The report attributes the delay to LANL's consistently not following the approved waste processing procedures. As part of the shipment process, LANL is required to characterize the waste to ensure that it meets WIPP acceptance criteria, review the data generated by the characterization process and ship the waste to WIPP. In October 2003, LANL improperly characterized 98 drums of waste and shipped them to WIPP illegally. Waste shipments from LANL were stopped following the incident and have yet to resume.
Due to such delays, DOE is out of compliance with its agreement with the New Mexico Environment Department (NMED) and the Environmental Protection Agency. The agreement, which was signed in May 2002, required that DOE remove all of its high-risk transuranic waste from LANL by December 2004. However, only 168 of 2,300 high-risk drums have been shipped. This delay is due in large part to waste characterization problems that have halted characterization for years at a time. The report finds, "[DOE] will not meet its transuranic waste disposal commitments because [LANL] did not adhere to waste certification requirements."
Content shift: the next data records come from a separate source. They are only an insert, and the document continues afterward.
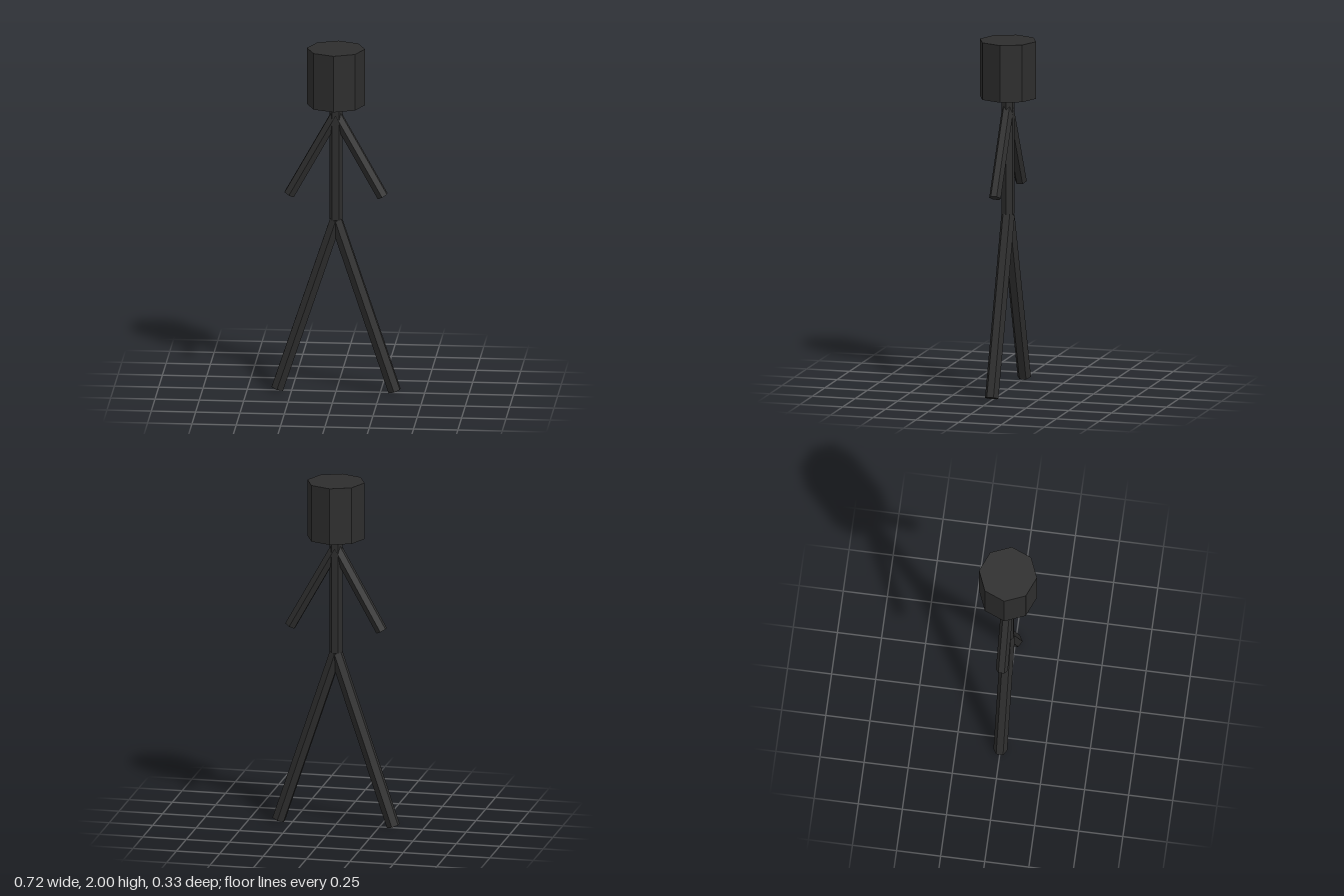
import * as THREE from 'three';

const charcoal = new THREE.MeshStandardMaterial({ color: 0x2d2d2d, flatShading: true });
charcoal.name = 'charcoal';

// Straight prism running from a lower point to an upper point in the xy plane
function limb(name, lower, upper, radius, sides) {
  const a = new THREE.Vector3(lower[0], lower[1], 0);
  const b = new THREE.Vector3(upper[0], upper[1], 0);
  const mesh = new THREE.Mesh(
    new THREE.CylinderGeometry(radius, radius, a.distanceTo(b), sides), charcoal);
  mesh.name = name;
  mesh.position.copy(a).add(b).multiplyScalar(0.5);
  mesh.rotation.z = Math.atan2(a.x - b.x, b.y - a.y);
  return mesh;
}

export function createModel() {
  const figure = new THREE.Group();
  figure.name = 'stickFigure';

  // Octagonal head
  figure.add(limb('head', [0, 1.673], [0, 2], 0.164, 8));

  // Hexagonal torso with its corners facing sideways
  const torso = limb('torso', [0, 1.005], [0, 1.68], 0.038, 6);
  torso.rotation.y = Math.PI / 2;
  figure.add(torso);

  // Mirrored arms and legs
  for (const [side, s] of [['left', 1], ['right', -1]]) {
    figure.add(limb(side + 'Arm', [s * 0.263, 1.145], [0, 1.615], 0.034, 6));
    figure.add(limb(side + 'Leg', [s * 0.33, 0.011], [0, 1.0], 0.039, 6));
  }
  return figure;
}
DOE agreed that they must re-evaluate characterization practices at LANL in order to retain shipping schedules. However, DOE contended that it is too early to determine whether they will meet their 2010 deadline. They argue that they will finish shipping high-risk waste by October 2005, although shipment will not resume until May.
Activists believe that characterization problems for transuranic waste may exist across the entire DOE complex, particularly given recent characterization problems at the Idaho National Laboratory (INL). NMED recently reached a settlement with DOE and Washington TRU Solutions, WIPP's managing contractor, following the shipment of more than 100 drums of improperly characterized waste from INL. While the initial fine from NMED to DOE topped $2 million, the final settlement stipulates a $90,000 penalty, with $600,000 per year for three years to be directed to an environmental oversight bureau at WIPP.
The settlement also found that the waste from INL does not threaten human health or the environment, although DOE and Washington TRU Solutions provided a removal plan to NMED should the waste have been found to pose a risk.
The parties also agreed that the settlement cannot be used to demonstrate compliance history of Washington TRU Solutions in cases of future violations. The contract for Washington TRU Solutions to manage WIPP was recently extended by five years, during which the company estimates that it will receive 20,000 additional cubic meters of waste at WIPP by 2010.
Joni Arends, of Concerned Citizens for Nuclear Safety, said, "Given DOE's inadequate performance thus far, we highly doubt that these ambitious schedules will be met."